KETCHIKAN - At least one home is damaged after a landslide struck a Ketchikan neighborhood.
A hillside in the Carlanna Lake area gave out Friday and slid down to Hawkins Avenue.
No one was hurt, but the landslide filled an empty lot with mud and trees, and sent a group of daycare children out onto the snowy street.
The street was blocked to traffic as city crews cleared the area of debris.
The slide took out the deck and stairs of a house.
Public works director Harvey Hansen said the problem stemmed from a privately owned storm drain. He said the city has warned the property owner several times in recent years that the drain was not functioning.
"The hillside became saturated and eventually slipped off," Hansen said.
City workers were trying to get the water going in the right direction.
"See where the water is boiling out of the hill?" Hansen said, pointing to mud-colored water pouring onto the street. "We're trying to get it to go back into the channel."
He said the water had been going through the basement of the home that was damaged by the landslide.
Vince Gilmartin, who owns the home, said pieces of the hillside had been falling for the past few days.
"All of a sudden, the whole thing caved in," he said.
The slide bashed in a door and broke through the basement wall, depositing several feet of mud.

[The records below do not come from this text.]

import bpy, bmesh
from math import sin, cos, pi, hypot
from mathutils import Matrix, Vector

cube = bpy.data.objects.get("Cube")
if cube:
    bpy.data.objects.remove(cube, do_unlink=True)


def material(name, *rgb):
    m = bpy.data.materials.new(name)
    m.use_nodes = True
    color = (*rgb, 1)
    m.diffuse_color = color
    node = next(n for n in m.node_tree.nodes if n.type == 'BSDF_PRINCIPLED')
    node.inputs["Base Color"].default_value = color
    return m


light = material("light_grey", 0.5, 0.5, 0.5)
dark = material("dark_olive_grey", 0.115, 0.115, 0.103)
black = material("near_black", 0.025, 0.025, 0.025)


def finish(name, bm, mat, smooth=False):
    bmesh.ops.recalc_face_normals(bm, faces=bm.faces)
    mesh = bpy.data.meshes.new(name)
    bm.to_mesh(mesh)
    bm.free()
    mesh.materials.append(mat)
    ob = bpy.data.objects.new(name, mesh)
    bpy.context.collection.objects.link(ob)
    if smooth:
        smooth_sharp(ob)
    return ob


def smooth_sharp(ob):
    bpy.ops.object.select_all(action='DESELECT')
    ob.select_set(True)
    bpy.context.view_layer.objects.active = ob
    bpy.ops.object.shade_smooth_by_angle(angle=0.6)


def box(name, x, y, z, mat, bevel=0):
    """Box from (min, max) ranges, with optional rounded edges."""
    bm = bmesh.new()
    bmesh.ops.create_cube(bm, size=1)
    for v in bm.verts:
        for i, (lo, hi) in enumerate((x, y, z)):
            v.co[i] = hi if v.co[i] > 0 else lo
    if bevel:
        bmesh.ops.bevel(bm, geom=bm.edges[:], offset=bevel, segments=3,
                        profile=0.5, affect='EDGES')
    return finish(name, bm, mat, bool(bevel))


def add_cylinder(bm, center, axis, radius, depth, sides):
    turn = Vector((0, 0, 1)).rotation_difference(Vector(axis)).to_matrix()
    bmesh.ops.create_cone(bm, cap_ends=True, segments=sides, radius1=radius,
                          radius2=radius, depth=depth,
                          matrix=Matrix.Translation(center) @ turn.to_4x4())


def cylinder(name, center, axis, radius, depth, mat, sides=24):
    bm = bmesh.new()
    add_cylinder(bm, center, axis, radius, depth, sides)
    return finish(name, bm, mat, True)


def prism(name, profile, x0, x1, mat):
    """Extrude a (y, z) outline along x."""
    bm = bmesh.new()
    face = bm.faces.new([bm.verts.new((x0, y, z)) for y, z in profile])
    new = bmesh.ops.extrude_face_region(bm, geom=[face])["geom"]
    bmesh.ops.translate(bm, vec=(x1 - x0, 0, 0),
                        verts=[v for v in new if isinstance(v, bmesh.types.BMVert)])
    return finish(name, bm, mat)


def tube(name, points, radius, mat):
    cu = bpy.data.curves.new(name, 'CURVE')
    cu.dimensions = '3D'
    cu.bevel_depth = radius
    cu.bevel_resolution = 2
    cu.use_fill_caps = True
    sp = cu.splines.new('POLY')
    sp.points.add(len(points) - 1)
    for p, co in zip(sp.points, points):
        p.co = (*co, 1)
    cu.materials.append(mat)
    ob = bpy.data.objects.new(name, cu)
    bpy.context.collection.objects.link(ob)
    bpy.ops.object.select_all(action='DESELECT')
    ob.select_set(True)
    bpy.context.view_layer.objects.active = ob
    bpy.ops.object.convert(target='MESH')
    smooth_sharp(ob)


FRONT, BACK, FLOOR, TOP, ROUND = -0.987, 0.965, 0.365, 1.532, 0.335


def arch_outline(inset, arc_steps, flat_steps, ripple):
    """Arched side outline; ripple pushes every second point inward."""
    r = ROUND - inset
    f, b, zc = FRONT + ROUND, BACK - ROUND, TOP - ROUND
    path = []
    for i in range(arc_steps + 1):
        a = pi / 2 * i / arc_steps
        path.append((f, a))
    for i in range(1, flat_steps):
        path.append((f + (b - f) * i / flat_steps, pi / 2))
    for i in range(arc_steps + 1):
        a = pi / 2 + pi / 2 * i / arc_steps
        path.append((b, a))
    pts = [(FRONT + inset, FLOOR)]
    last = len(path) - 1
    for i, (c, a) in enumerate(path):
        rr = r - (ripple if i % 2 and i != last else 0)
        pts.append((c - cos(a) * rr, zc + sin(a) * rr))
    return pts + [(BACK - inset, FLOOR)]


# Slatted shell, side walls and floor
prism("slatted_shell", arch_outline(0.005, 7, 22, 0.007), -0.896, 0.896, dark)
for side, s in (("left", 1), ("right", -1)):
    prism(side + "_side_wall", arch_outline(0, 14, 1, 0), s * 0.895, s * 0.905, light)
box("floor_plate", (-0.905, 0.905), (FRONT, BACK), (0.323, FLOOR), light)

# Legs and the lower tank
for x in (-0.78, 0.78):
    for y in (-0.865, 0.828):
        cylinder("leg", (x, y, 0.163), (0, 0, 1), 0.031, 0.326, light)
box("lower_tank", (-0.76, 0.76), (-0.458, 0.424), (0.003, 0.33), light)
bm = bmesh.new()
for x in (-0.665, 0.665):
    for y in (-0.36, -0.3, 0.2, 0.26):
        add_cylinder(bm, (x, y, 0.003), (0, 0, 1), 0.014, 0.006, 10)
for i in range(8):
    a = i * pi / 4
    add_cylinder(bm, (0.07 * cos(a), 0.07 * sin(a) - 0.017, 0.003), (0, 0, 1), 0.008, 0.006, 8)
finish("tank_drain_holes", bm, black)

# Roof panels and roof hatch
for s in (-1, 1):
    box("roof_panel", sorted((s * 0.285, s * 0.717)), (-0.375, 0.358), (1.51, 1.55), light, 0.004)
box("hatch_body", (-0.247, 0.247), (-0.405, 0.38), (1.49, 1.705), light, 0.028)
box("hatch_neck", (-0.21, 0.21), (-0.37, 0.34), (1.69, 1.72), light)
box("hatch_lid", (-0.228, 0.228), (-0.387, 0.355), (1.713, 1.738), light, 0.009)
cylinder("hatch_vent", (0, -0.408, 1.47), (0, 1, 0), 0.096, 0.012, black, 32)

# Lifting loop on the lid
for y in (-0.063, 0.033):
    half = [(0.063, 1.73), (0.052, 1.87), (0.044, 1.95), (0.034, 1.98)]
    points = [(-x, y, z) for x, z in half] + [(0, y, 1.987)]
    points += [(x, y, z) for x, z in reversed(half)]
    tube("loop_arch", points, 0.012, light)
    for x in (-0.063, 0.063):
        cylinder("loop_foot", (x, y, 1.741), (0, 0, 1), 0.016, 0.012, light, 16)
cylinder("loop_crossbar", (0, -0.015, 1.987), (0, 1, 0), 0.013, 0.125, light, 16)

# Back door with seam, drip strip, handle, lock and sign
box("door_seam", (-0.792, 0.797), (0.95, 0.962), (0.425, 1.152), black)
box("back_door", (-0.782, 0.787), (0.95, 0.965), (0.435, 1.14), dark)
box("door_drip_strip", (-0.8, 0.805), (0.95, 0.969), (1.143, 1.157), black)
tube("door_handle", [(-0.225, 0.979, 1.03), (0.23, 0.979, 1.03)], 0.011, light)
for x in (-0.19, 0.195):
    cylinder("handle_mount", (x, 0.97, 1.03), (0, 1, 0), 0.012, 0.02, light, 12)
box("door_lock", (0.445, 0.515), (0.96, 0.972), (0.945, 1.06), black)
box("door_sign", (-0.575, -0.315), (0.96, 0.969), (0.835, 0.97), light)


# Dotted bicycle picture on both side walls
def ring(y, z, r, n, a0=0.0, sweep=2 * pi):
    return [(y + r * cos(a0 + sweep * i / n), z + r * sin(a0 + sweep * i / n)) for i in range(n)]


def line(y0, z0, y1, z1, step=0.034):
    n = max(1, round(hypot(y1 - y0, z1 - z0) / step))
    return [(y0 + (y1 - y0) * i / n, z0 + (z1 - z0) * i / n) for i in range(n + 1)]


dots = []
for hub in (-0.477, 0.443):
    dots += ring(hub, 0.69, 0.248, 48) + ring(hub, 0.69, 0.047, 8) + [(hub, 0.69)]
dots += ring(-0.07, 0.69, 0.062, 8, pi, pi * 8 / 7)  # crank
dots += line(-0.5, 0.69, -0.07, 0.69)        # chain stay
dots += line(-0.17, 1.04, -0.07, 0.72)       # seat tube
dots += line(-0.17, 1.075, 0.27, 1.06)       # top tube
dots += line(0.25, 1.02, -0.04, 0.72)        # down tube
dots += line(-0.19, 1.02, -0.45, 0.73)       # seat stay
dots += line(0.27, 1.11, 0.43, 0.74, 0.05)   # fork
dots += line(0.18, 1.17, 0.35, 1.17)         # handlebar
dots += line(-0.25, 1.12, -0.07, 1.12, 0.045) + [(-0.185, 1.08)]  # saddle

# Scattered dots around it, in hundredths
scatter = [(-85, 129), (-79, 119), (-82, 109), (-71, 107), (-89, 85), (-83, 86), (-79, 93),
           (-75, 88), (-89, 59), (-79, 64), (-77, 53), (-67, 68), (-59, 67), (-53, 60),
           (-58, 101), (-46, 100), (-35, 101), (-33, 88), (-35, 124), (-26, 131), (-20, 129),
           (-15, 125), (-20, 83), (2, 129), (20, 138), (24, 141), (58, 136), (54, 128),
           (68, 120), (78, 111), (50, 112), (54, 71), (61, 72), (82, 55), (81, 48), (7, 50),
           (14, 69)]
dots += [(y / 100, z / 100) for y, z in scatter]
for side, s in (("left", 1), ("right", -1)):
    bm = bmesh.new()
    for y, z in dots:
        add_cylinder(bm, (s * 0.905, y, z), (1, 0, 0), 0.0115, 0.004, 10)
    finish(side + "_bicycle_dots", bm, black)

Gilmartin said he worried that the house on the hill above his might come down.
"I'm just a homeowner," he said. "I'm just doing my best to protect my property."
Hawkins Avenue resident Gina Palmer, who runs a daycare center from her home, disputed the city's claim that the problem was a private-property issue. Residents in her neighborhood have been battling for years to get the city to take care of the problem, which has caused flooding several times over the years, she said.
Palmer inside her home with her daycare students when the slide occurred.
"We had just finished eating and I heard this really loud rumble and all the trees cracking," she said. "I didn't even look. I knew. I just screamed to the day care kids, 'Emergency evacuation drill. Everyone out. No shoes, no coats, everybody go to the car."'
Palmer said the students practice drills every month, and that practice paid off.
She took the children to a nearby public health center and started calling parents. When she returned to her home, there was a note on her door telling her it was unsafe to stay, at least through the weekend.
Regardless of who is responsible for the faulty drain, it needs to be fixed, Palmer said.
"It's been an issue for years and someone should have been made accountable," she said.